Brief
Every entry must be output exactly as it was written.

---------- Dataset content

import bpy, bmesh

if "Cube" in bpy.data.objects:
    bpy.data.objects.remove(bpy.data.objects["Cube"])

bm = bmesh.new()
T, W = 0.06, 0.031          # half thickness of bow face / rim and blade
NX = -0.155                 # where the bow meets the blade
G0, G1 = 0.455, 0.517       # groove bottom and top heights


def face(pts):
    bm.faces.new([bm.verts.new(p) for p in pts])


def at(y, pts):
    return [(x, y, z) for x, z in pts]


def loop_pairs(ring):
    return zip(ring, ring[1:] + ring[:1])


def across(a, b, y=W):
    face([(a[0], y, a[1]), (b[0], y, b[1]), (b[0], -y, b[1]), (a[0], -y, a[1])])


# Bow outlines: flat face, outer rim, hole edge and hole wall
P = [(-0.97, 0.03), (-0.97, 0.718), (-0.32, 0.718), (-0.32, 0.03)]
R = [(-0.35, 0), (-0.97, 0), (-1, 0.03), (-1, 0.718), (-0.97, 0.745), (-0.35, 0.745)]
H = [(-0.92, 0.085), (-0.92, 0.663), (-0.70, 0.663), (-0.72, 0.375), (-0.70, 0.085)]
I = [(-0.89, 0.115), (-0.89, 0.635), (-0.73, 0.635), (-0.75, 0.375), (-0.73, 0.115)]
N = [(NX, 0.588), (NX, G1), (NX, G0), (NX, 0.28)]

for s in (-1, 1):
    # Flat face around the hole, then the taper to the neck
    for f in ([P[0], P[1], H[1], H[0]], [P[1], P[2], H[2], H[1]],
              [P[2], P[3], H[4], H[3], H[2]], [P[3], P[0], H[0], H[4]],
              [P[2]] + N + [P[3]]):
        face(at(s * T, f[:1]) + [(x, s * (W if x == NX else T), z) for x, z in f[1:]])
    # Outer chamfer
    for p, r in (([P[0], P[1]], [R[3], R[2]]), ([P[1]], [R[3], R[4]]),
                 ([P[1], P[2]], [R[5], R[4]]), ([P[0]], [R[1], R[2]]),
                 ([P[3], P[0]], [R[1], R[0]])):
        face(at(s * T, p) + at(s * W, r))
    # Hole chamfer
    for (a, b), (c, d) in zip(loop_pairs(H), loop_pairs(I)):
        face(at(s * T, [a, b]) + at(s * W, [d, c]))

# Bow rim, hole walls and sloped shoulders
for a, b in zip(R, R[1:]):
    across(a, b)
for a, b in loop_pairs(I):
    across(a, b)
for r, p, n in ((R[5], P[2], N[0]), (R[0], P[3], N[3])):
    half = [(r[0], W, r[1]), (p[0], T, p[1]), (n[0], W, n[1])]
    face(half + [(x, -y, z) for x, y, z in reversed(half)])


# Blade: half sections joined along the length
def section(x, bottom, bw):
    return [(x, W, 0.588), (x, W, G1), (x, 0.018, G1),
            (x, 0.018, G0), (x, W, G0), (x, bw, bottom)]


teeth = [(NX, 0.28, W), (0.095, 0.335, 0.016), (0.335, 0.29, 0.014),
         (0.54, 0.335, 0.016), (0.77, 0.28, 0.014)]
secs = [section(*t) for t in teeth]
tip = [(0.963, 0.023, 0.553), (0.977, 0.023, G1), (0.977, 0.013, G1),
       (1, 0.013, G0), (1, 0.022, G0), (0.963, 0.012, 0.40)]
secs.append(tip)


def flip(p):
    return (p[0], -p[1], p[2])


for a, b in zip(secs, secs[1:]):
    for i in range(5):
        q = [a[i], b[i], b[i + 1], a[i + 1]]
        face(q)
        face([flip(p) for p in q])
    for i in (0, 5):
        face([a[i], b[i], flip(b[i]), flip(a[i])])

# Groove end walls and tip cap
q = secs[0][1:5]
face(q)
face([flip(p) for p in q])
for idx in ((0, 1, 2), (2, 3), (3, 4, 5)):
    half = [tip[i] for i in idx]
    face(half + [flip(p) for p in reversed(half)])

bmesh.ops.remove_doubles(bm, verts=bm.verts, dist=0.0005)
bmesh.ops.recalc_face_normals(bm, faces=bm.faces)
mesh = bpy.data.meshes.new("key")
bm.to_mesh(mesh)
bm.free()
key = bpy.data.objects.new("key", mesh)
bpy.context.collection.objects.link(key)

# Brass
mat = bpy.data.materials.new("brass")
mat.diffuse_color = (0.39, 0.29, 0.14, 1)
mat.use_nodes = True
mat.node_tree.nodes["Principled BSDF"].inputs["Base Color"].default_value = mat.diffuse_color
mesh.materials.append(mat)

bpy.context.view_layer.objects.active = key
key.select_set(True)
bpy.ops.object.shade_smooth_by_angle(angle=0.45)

--------------------

Response
import bpy, bmesh

if "Cube" in bpy.data.objects:
    bpy.data.objects.remove(bpy.data.objects["Cube"])

bm = bmesh.new()
T, W = 0.06, 0.031          # half thickness of bow face / rim and blade
NX = -0.155                 # where the bow meets the blade
G0, G1 = 0.455, 0.517       # groove bottom and top heights


def face(pts):
    bm.faces.new([bm.verts.new(p) for p in pts])


def at(y, pts):
    return [(x, y, z) for x, z in pts]


def loop_pairs(ring):
    return zip(ring, ring[1:] + ring[:1])


def across(a, b, y=W):
    face([(a[0], y, a[1]), (b[0], y, b[1]), (b[0], -y, b[1]), (a[0], -y, a[1])])


# Bow outlines: flat face, outer rim, hole edge and hole wall
P = [(-0.97, 0.03), (-0.97, 0.718), (-0.32, 0.718), (-0.32, 0.03)]
R = [(-0.35, 0), (-0.97, 0), (-1, 0.03), (-1, 0.718), (-0.97, 0.745), (-0.35, 0.745)]
H = [(-0.92, 0.085), (-0.92, 0.663), (-0.70, 0.663), (-0.72, 0.375), (-0.70, 0.085)]
I = [(-0.89, 0.115), (-0.89, 0.635), (-0.73, 0.635), (-0.75, 0.375), (-0.73, 0.115)]
N = [(NX, 0.588), (NX, G1), (NX, G0), (NX, 0.28)]

for s in (-1, 1):
    # Flat face around the hole, then the taper to the neck
    for f in ([P[0], P[1], H[1], H[0]], [P[1], P[2], H[2], H[1]],
              [P[2], P[3], H[4], H[3], H[2]], [P[3], P[0], H[0], H[4]],
              [P[2]] + N + [P[3]]):
        face(at(s * T, f[:1]) + [(x, s * (W if x == NX else T), z) for x, z in f[1:]])
    # Outer chamfer
    for p, r in (([P[0], P[1]], [R[3], R[2]]), ([P[1]], [R[3], R[4]]),
                 ([P[1], P[2]], [R[5], R[4]]), ([P[0]], [R[1], R[2]]),
                 ([P[3], P[0]], [R[1], R[0]])):
        face(at(s * T, p) + at(s * W, r))
    # Hole chamfer
    for (a, b), (c, d) in zip(loop_pairs(H), loop_pairs(I)):
        face(at(s * T, [a, b]) + at(s * W, [d, c]))

# Bow rim, hole walls and sloped shoulders
for a, b in zip(R, R[1:]):
    across(a, b)
for a, b in loop_pairs(I):
    across(a, b)
for r, p, n in ((R[5], P[2], N[0]), (R[0], P[3], N[3])):
    half = [(r[0], W, r[1]), (p[0], T, p[1]), (n[0], W, n[1])]
    face(half + [(x, -y, z) for x, y, z in reversed(half)])


# Blade: half sections joined along the length
def section(x, bottom, bw):
    return [(x, W, 0.588), (x, W, G1), (x, 0.018, G1),
            (x, 0.018, G0), (x, W, G0), (x, bw, bottom)]


teeth = [(NX, 0.28, W), (0.095, 0.335, 0.016), (0.335, 0.29, 0.014),
         (0.54, 0.335, 0.016), (0.77, 0.28, 0.014)]
secs = [section(*t) for t in teeth]
tip = [(0.963, 0.023, 0.553), (0.977, 0.023, G1), (0.977, 0.013, G1),
       (1, 0.013, G0), (1, 0.022, G0), (0.963, 0.012, 0.40)]
secs.append(tip)


def flip(p):
    return (p[0], -p[1], p[2])


for a, b in zip(secs, secs[1:]):
    for i in range(5):
        q = [a[i], b[i], b[i + 1], a[i + 1]]
        face(q)
        face([flip(p) for p in q])
    for i in (0, 5):
        face([a[i], b[i], flip(b[i]), flip(a[i])])

# Groove end walls and tip cap
q = secs[0][1:5]
face(q)
face([flip(p) for p in q])
for idx in ((0, 1, 2), (2, 3), (3, 4, 5)):
    half = [tip[i] for i in idx]
    face(half + [flip(p) for p in reversed(half)])

bmesh.ops.remove_doubles(bm, verts=bm.verts, dist=0.0005)
bmesh.ops.recalc_face_normals(bm, faces=bm.faces)
mesh = bpy.data.meshes.new("key")
bm.to_mesh(mesh)
bm.free()
key = bpy.data.objects.new("key", mesh)
bpy.context.collection.objects.link(key)

# Brass
mat = bpy.data.materials.new("brass")
mat.diffuse_color = (0.39, 0.29, 0.14, 1)
mat.use_nodes = True
mat.node_tree.nodes["Principled BSDF"].inputs["Base Color"].default_value = mat.diffuse_color
mesh.materials.append(mat)

bpy.context.view_layer.objects.active = key
key.select_set(True)
bpy.ops.object.shade_smooth_by_angle(angle=0.45)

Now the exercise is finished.